# [Problem]
Reproduce the following data exactly, minus any images.
Data records START
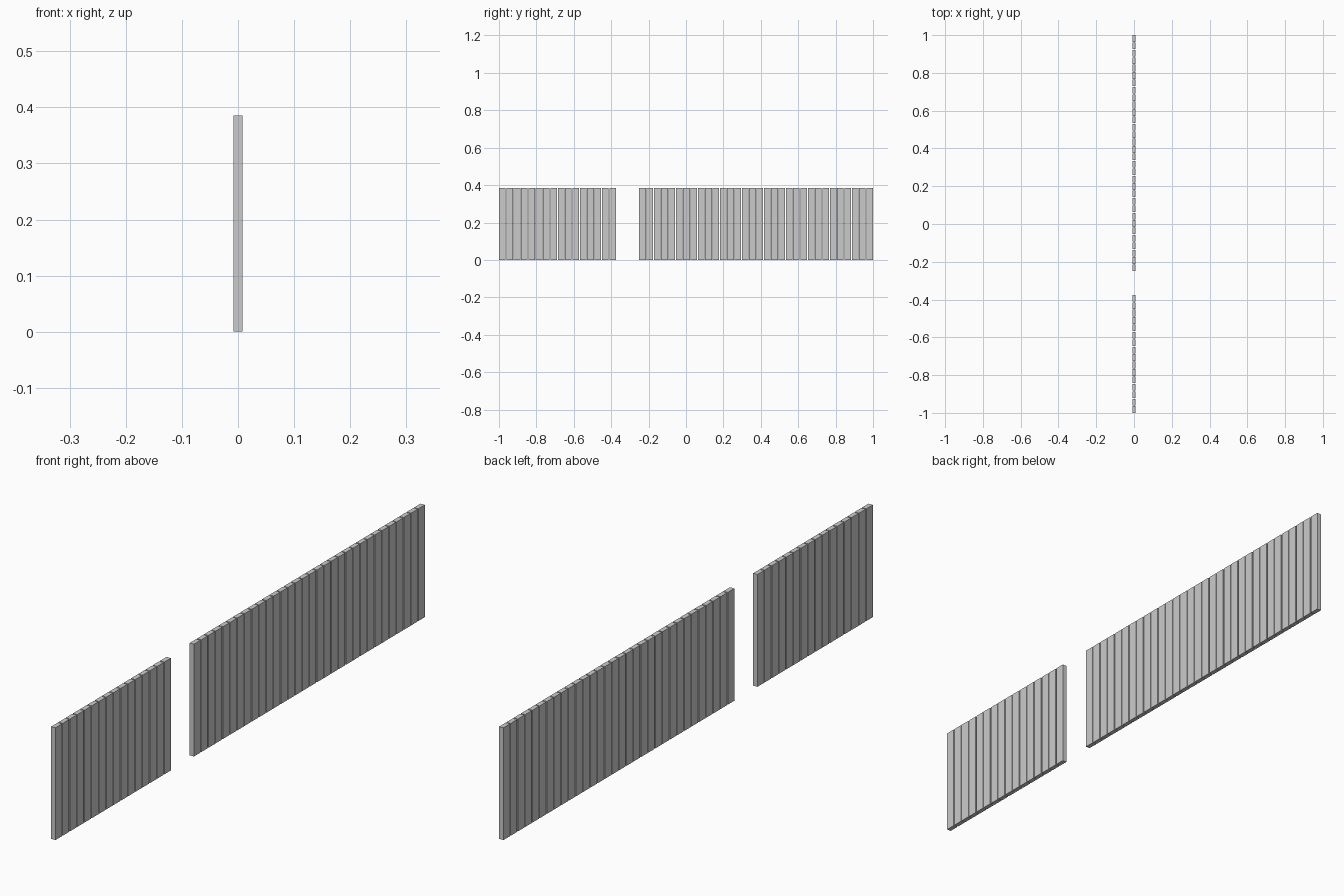
import bpy

if "Cube" in bpy.data.objects:
    bpy.data.objects.remove(bpy.data.objects["Cube"])

THICK, HEIGHT, GAP = 0.016, 0.385, 0.004


def plank(name, y0, y1):
    bpy.ops.mesh.primitive_cube_add(size=1, location=(0, (y0 + y1) / 2, HEIGHT / 2))
    ob = bpy.context.object
    ob.name = name
    ob.scale = (THICK, y1 - y0, HEIGHT)


def fence_run(name, start, end, count):
    pitch = (end - start + GAP) / count
    for i in range(count):
        y = start + i * pitch
        plank(f"{name}_{i + 1}", y, y + pitch - GAP)


# Two fence runs with a gateway opening between them
fence_run("short_fence_plank", -1.0, -0.375, 16)
fence_run("long_fence_plank", -0.25, 1.0, 32)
Data records END
# [Problem solution]
import bpy

if "Cube" in bpy.data.objects:
    bpy.data.objects.remove(bpy.data.objects["Cube"])

THICK, HEIGHT, GAP = 0.016, 0.385, 0.004


def plank(name, y0, y1):
    bpy.ops.mesh.primitive_cube_add(size=1, location=(0, (y0 + y1) / 2, HEIGHT / 2))
    ob = bpy.context.object
    ob.name = name
    ob.scale = (THICK, y1 - y0, HEIGHT)


def fence_run(name, start, end, count):
    pitch = (end - start + GAP) / count
    for i in range(count):
        y = start + i * pitch
        plank(f"{name}_{i + 1}", y, y + pitch - GAP)


# Two fence runs with a gateway opening between them
fence_run("short_fence_plank", -1.0, -0.375, 16)
fence_run("long_fence_plank", -0.25, 1.0, 32)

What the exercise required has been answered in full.